In some instances, employees may choose to use their own mobile device to access the network, instead or in addition to a company-provided device. The policies would also need to be modified to allow for consumer owned devices (BYOD), however, these employees would still be required to adhere to the same guidelines defined in the policy for corporate owned devices. When you are building out a mobility strategy, if you have the right security and infrastructure in place, access from personal devices should not be a concern.

After business goals are defined and policies are set, the next step is thinking about strategy from a security perspective. With mobile devices, your perspective now must extend beyond the four walls of your business and additional considerations must be made. You must set a specific security plan around mobility, and technology tools such as AirWatch® work in conjunction with your business strategy and help to provide encryption from the device to your network.

Operations and support
As you make your network and applications more mobile friendly, you might have to increase the amount and availability of support to administer new servers and applications built for devices. It is a critical area that cannot be overlooked, as your support and operations must provide the right amount of coverage while remaining affordable.
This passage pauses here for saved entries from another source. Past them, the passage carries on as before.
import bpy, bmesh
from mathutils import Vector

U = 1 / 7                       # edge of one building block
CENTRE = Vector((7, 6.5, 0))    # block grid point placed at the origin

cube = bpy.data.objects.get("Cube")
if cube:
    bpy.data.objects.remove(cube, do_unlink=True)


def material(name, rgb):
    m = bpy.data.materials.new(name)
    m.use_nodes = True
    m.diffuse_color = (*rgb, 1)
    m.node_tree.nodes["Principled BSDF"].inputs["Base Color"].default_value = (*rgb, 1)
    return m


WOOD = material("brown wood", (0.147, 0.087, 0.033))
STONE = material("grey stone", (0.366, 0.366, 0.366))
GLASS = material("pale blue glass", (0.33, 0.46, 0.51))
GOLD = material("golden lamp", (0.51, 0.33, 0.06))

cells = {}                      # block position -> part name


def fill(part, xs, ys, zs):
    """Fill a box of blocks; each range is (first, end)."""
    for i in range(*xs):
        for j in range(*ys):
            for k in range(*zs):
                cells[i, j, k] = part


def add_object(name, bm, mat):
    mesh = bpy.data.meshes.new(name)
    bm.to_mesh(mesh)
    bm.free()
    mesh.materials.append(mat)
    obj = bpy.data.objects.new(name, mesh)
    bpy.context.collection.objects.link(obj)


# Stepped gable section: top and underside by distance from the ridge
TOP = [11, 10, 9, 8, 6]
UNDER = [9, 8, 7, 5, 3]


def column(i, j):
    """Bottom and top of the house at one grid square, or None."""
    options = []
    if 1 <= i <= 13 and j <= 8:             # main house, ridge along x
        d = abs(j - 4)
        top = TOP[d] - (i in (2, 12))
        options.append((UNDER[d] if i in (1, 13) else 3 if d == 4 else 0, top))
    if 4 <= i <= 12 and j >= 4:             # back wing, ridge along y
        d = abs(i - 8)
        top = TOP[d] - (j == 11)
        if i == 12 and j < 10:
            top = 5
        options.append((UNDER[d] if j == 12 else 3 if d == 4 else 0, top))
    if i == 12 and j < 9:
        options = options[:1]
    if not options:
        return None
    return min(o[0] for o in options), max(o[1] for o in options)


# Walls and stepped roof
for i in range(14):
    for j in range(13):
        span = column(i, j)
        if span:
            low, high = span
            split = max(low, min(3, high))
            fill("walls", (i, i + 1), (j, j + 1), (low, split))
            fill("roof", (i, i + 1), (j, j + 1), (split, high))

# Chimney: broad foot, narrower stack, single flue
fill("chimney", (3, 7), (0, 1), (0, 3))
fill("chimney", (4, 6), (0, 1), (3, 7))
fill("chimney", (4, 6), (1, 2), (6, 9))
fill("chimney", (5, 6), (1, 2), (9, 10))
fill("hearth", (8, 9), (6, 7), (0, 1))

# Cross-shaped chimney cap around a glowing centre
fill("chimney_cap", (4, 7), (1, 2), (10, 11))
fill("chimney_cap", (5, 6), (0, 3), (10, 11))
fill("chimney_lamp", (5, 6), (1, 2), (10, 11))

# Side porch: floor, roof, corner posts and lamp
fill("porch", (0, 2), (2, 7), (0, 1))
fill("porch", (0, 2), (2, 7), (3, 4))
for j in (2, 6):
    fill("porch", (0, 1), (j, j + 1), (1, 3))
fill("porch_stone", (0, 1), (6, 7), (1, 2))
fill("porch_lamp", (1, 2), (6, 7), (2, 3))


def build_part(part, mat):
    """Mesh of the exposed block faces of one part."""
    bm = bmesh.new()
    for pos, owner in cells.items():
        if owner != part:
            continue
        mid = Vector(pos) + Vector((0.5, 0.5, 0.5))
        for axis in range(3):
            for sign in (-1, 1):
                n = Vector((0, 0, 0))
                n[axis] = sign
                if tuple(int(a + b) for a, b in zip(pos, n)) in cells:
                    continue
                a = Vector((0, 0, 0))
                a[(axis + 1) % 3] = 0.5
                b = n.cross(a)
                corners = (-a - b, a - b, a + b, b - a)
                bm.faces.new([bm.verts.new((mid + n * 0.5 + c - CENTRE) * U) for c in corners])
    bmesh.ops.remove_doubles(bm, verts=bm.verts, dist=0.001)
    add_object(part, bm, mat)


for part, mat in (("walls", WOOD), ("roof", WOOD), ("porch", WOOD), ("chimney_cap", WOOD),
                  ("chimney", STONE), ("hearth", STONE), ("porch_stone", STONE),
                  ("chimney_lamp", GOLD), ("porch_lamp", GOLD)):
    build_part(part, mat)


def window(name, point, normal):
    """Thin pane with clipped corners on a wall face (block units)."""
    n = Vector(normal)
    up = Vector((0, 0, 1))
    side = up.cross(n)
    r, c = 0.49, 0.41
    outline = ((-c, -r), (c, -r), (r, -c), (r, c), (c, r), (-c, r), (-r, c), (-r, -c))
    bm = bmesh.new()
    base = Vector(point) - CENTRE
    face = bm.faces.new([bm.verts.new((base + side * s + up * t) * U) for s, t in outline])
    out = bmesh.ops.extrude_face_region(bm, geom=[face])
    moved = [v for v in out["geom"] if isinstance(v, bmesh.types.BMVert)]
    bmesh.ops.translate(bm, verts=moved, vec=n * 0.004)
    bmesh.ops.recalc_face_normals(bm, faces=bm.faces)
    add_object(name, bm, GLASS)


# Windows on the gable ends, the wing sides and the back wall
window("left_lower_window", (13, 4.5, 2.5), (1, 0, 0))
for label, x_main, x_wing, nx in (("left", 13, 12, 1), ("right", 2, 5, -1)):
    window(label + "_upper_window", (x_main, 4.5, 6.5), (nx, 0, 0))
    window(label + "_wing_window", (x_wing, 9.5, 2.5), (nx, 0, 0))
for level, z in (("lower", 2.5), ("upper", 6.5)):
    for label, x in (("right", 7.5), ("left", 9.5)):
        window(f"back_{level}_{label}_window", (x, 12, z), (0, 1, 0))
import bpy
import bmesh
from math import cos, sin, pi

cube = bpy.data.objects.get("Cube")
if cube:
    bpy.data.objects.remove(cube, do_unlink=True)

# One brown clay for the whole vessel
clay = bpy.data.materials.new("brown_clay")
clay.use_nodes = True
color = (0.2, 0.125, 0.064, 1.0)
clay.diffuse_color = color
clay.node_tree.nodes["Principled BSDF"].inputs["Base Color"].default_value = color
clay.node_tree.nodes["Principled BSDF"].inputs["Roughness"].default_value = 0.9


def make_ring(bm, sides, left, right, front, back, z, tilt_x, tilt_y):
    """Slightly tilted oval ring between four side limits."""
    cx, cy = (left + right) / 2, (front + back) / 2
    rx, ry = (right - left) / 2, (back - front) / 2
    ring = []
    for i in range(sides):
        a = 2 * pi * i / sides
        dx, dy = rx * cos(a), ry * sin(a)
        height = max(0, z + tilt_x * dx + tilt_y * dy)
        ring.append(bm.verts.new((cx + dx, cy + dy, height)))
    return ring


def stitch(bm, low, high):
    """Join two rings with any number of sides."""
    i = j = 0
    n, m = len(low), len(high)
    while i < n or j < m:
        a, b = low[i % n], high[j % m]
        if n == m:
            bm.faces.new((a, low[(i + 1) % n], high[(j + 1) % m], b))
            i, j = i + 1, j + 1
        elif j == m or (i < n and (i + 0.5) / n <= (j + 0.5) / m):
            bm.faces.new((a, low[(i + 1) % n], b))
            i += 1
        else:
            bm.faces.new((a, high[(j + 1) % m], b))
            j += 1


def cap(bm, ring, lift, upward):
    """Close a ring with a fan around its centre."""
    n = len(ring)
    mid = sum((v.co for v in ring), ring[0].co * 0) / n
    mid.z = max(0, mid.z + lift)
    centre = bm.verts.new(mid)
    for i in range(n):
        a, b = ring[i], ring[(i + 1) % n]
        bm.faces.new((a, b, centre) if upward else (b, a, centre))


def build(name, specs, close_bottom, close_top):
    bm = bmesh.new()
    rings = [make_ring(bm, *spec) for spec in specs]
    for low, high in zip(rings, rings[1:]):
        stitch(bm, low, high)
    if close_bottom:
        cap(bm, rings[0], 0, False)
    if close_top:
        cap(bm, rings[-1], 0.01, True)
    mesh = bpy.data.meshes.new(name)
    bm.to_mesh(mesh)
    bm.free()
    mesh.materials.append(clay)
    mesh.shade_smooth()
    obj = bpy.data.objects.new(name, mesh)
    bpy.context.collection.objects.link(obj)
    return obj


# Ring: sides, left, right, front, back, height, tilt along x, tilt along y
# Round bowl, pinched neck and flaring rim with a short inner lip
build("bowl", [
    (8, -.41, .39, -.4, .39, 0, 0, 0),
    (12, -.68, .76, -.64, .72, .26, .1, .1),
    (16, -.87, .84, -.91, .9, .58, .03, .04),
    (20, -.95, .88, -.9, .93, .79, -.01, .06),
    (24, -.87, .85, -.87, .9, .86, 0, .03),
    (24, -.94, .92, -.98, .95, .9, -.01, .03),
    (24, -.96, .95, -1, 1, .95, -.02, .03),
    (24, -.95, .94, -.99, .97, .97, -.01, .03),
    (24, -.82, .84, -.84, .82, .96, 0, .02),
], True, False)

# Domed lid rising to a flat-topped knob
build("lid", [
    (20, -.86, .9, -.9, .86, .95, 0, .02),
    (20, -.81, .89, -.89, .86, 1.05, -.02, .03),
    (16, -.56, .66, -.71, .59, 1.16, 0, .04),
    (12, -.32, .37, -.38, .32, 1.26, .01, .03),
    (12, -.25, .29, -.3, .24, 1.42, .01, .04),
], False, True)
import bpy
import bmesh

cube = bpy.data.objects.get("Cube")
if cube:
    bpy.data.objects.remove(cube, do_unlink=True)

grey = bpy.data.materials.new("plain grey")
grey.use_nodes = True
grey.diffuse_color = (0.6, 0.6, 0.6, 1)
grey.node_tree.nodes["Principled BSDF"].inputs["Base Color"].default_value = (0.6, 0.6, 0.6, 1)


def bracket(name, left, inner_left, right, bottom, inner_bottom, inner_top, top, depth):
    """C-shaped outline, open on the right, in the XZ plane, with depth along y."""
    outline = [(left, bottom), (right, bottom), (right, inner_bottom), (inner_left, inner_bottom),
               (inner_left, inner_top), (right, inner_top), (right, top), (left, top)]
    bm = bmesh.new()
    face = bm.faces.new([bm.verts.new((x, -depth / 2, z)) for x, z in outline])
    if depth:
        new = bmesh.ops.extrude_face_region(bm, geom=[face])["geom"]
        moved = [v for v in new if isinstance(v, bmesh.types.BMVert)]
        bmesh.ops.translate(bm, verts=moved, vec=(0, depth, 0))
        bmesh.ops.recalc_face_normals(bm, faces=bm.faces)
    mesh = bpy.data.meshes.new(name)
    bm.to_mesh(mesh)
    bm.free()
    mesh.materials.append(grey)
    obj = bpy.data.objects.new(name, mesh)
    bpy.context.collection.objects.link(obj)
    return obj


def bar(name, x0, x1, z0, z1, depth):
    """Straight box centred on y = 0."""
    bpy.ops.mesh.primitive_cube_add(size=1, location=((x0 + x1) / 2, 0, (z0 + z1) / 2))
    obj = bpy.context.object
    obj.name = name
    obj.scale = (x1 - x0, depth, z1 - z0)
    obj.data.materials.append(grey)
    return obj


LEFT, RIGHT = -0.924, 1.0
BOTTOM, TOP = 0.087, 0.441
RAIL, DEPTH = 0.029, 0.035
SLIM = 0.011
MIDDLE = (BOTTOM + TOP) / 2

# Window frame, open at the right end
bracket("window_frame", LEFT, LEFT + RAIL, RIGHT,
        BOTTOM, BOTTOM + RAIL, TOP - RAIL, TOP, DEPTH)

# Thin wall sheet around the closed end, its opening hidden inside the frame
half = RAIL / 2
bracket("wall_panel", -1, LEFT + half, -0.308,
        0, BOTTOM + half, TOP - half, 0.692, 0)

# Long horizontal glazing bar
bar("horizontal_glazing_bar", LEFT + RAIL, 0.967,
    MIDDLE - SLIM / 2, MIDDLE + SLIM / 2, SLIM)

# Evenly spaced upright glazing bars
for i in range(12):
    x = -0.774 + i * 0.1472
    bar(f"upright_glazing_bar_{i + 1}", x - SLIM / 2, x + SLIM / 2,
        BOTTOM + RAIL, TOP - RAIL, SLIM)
The last pillar is infrastructure and how you communicate from your mobile devices across the network bandwidth. Optimizing your infrastructure for mobility is key, and this process can dramatically affect the level of operations and support. You must have the right amount of network bandwidth as well as the correct server infrastructure. Virtualization technologies can be useful to help many companies develop their framework.

Another key to developing a strong mobility platform is to keep in mind that this is not just an IT endeavor; it is a true business project. Once your plan is developed and ready to execute, it is recommended to deploy your strategy on a pilot basis. This allows you to see the effects your plan has on each facet of the business and ensures that your approach is sound from a security, server, infrastructure, and operations and support perspective before it is implemented on a companywide basis.

The massive proliferation of devices is driving the increased interest in mobility, with the amount of worldwide smart phone users having doubled in the last 18 months and projected to double again in the next 18 months. Businesses are implementing comprehensive mobility strategies with increased functionality and savings by using tablets rather than laptops.

The use of mobility and mobile devices is surging, and the use of the technology is not expected to slow in the near future. As you build the mobility strategy for your business, you must be mindful of these four key pillars and inclusive of all facets of the business when discussing organizational goals. If you are, in the end, you will have a strong mobility strategy for your business.

For more information, please contact RSM Director Ron Beck at 319.360.9104.